Our partner and the LegeKunst group:
- Jakob Tækker, image and animation artist.
- Johan Bundgaard Nielsen, PhD student at DPU.
- Jane Hooge, Associate Professor, KP Copenhagen.
- Joan and Camilla, educators in MariaKringlen.
- Ida Wettendorff, children's culture consultant in Helsingør municipality.
- Eva Meyer; Legkunst ambassador in Helsingør municipality and leader.
- Sanne, manager at MariaKringlen.
.... But then came the 1st wave of Corona.
This meant that the whole project was put on hold over the summer, and when we finally got started, we had to divide the group of children by room. Our everyday life was different and very divided, both inside the house and on the playground.
We had a shared understanding of the project; but different perspectives:
Jakob's perspective was visual arts. The educators' was whether the children were strengthened with new skills that they could use in everyday friendships. Johan looked at "inspiration for children's imaginative play", how educators influence children's creative and imaginative play. Jane was concerned with: "the role of the educator in children's encounter with art and culture", how the educator can be given the courage and skills to include art in the pedagogical work.
My role as a leader was to focus on the process and not the product (unfortunately, I only participated sporadically in evaluations etc. not in everyday life) But even though we had different perspectives, the ADULTS learned to use each other's skills, they learned to COLLABORATE and COLLABORATE. They played each other well. ..."We are a good team!".
Days with PlayArt were days with high ceilings, lots of laughter, high spirits and Aha - experiences for the adults. The adults celebrated the community, and when the adults around the children do this, the children do the same. The first 5 times when Jakob was responsible for input, the focus was on collaboration in pairs or several together. For example, getting a petanque ball with paint to roll in a large box. The children worked together and created a beautiful piece of art.

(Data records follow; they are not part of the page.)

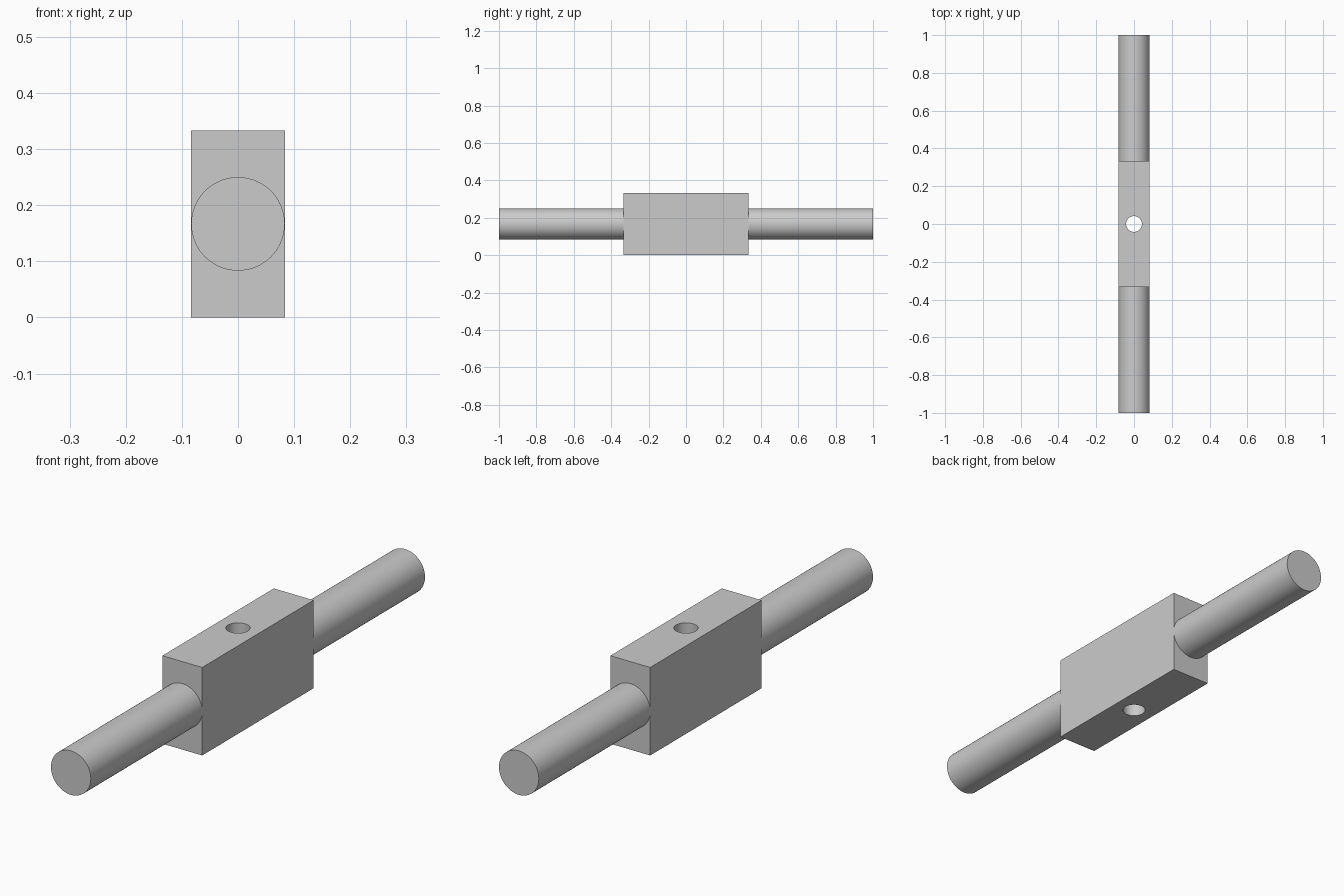
import bpy
from math import radians, pi

cube = bpy.data.objects.get("Cube")
if cube:
    bpy.data.objects.remove(cube, do_unlink=True)

UNIT = 1 / 6            # block thickness, also the rod diameter
MID = UNIT              # height of the rod axis

grey = bpy.data.materials.new("plain grey")
grey.use_nodes = True
colour = (0.6, 0.6, 0.6, 1)
grey.diffuse_color = colour
grey.node_tree.nodes["Principled BSDF"].inputs["Base Color"].default_value = colour


def cylinder(name, radius, depth, location, rotation=(0, 0, 0)):
    bpy.ops.mesh.primitive_cylinder_add(vertices=96, radius=radius, depth=depth,
                                        location=location, rotation=rotation)
    obj = bpy.context.object
    obj.name = name
    obj.data.materials.append(grey)
    bpy.ops.object.shade_smooth_by_angle(angle=radians(30))
    return obj


# Round rods at the front and back
for name, side in (("front_rod", -1), ("back_rod", 1)):
    cylinder(name, UNIT / 2, 4 * UNIT, (0, side * 4 * UNIT, MID), (pi / 2, 0, 0))

# Vertical hole cutter
cutter = cylinder("hole_cutter", UNIT / 4, 4 * UNIT, (0, 0, MID))
cutter.hide_render = True

# Central block, drilled from top to bottom
bpy.ops.mesh.primitive_cube_add(size=1, location=(0, 0, MID))
block = bpy.context.object
block.name = "center_block"
block.scale = (UNIT, 4 * UNIT, 2 * UNIT)
bpy.ops.object.transform_apply(location=False, rotation=False, scale=True)
block.data.materials.append(grey)
drill = block.modifiers.new("drilled_hole", "BOOLEAN")
drill.operation = "DIFFERENCE"
drill.solver = "EXACT"
drill.object = cutter
bpy.ops.object.modifier_apply(modifier=drill.name)
bpy.data.objects.remove(cutter, do_unlink=True)
bpy.ops.object.shade_smooth_by_angle(angle=radians(30))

The children learned how to mix colors and became very interested in it. Experimented with color in the playground; all playhouses got new colors. They created plaster casts of holes in the sandbox and made imprints of things on the playground. The educators were challenged and practiced to let go of control and see where the activity was leading the children. They became more focused on following the children's tracks. They got carried away and immersed themselves, being in the Now and they learned that not everything needs to have a goal, an end product. The children became more empowered.
The educators became interested in how they used their communication in relation to Asking what the children had gained from the day's PlayArt.
A new language for mixing colors emerged.
As Johan was asked:
A 4 year old boy: " Hey, are you an artist?"
Johan: "No I'm not, you're the artist".
And that's how all the children and adults who participated in the PlayArt project became artists. The children got a great benefit from the PlayArt Days, they gained more courage and desire for creative activities when there is no end product. It created more calm and flow for both children and adults. They became more exploratory in their approach to the material.
Our point of wondering changed along the way as we became more concerned with:
Community, co-creation and collaboration. Freeing ourselves, both children and adults. But most importantly, we made new friends for a while. Thanks to Jakob, Johan and Jane.
On behalf of MariaKringlen, Sanne Ingemann Andersen.